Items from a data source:
>>>>
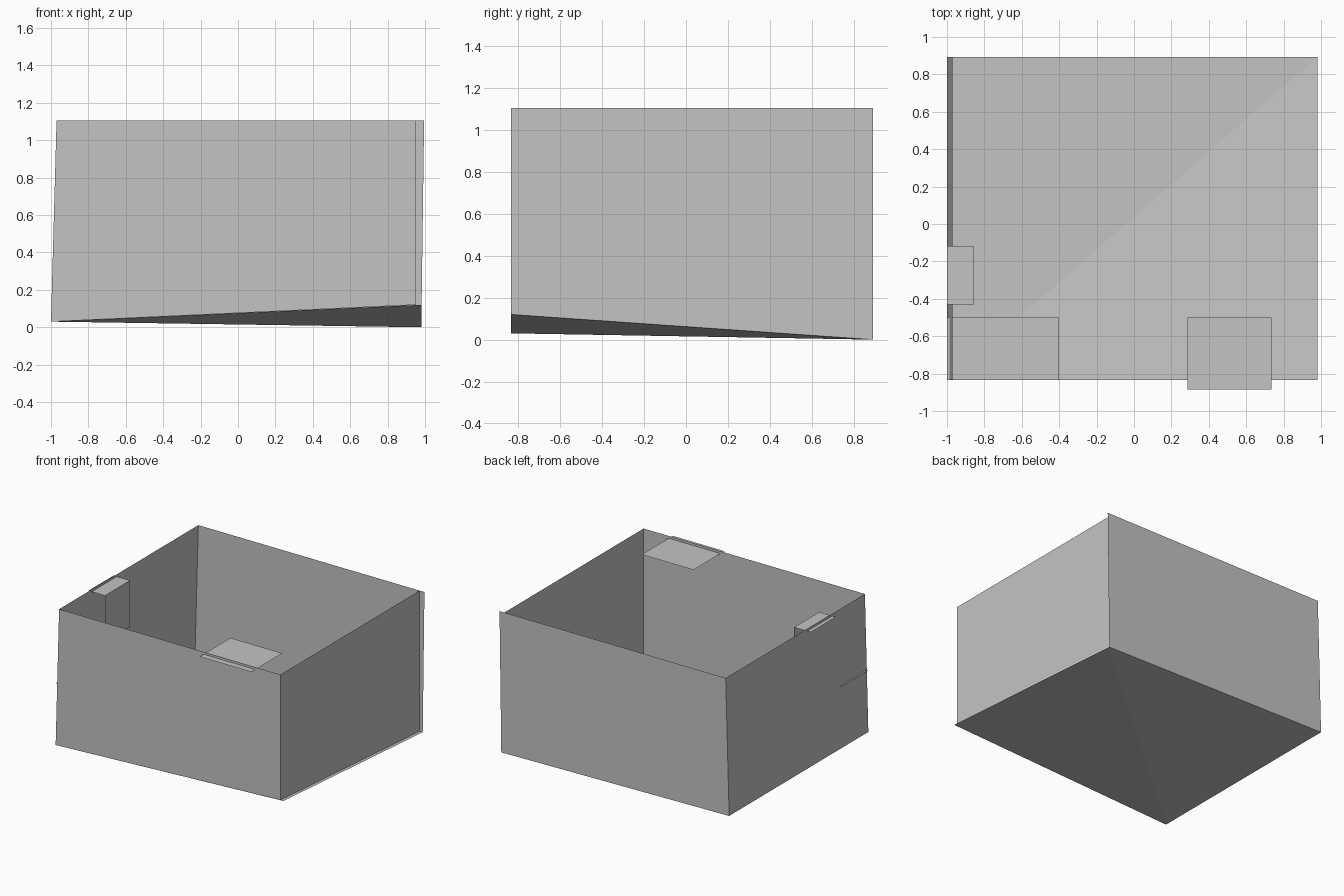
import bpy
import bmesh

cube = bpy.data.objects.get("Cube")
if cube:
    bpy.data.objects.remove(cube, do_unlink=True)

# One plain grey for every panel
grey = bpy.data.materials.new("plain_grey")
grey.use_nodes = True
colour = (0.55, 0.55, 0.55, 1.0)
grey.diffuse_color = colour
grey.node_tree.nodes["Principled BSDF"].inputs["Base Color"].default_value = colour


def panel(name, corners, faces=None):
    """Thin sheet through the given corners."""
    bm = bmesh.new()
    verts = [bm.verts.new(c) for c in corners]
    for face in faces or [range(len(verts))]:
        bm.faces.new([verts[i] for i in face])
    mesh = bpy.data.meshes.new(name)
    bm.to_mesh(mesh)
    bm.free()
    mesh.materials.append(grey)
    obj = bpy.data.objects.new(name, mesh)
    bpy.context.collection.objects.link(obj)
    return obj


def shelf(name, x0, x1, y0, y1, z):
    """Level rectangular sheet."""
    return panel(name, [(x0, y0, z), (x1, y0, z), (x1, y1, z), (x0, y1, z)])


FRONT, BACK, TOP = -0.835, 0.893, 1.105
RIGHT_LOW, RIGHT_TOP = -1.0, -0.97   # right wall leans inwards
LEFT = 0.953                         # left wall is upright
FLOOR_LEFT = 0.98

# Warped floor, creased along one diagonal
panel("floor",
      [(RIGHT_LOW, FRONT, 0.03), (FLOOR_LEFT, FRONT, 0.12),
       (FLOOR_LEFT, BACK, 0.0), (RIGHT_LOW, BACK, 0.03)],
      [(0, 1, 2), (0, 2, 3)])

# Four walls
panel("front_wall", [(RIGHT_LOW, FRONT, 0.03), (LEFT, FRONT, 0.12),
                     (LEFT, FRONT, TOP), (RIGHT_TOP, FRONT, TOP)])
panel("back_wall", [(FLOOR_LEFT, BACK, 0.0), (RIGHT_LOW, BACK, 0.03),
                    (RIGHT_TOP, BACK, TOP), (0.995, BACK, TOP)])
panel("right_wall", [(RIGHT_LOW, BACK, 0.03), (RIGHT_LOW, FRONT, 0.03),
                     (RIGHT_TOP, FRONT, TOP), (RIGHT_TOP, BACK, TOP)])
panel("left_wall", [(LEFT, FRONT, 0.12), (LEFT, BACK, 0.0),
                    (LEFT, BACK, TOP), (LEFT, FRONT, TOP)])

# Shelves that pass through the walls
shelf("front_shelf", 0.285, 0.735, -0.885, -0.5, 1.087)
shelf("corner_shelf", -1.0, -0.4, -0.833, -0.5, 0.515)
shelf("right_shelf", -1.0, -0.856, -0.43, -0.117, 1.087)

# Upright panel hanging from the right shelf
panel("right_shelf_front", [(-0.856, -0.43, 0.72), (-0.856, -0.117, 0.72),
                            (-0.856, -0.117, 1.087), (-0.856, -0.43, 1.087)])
<<<<
• [ABOUT THIS EXERCISE] Please return the lines above that run from the line containing "bpy.data.objects.remove(cube, do_unlink=True)" to the line containing "bpy.context.collection.objects.link(obj)", inclusive, exactly and with no other lines.

• [TASK OUTPUT]
    bpy.data.objects.remove(cube, do_unlink=True)

# One plain grey for every panel
grey = bpy.data.materials.new("plain_grey")
grey.use_nodes = True
colour = (0.55, 0.55, 0.55, 1.0)
grey.diffuse_color = colour
grey.node_tree.nodes["Principled BSDF"].inputs["Base Color"].default_value = colour


def panel(name, corners, faces=None):
    """Thin sheet through the given corners."""
    bm = bmesh.new()
    verts = [bm.verts.new(c) for c in corners]
    for face in faces or [range(len(verts))]:
        bm.faces.new([verts[i] for i in face])
    mesh = bpy.data.meshes.new(name)
    bm.to_mesh(mesh)
    bm.free()
    mesh.materials.append(grey)
    obj = bpy.data.objects.new(name, mesh)
    bpy.context.collection.objects.link(obj)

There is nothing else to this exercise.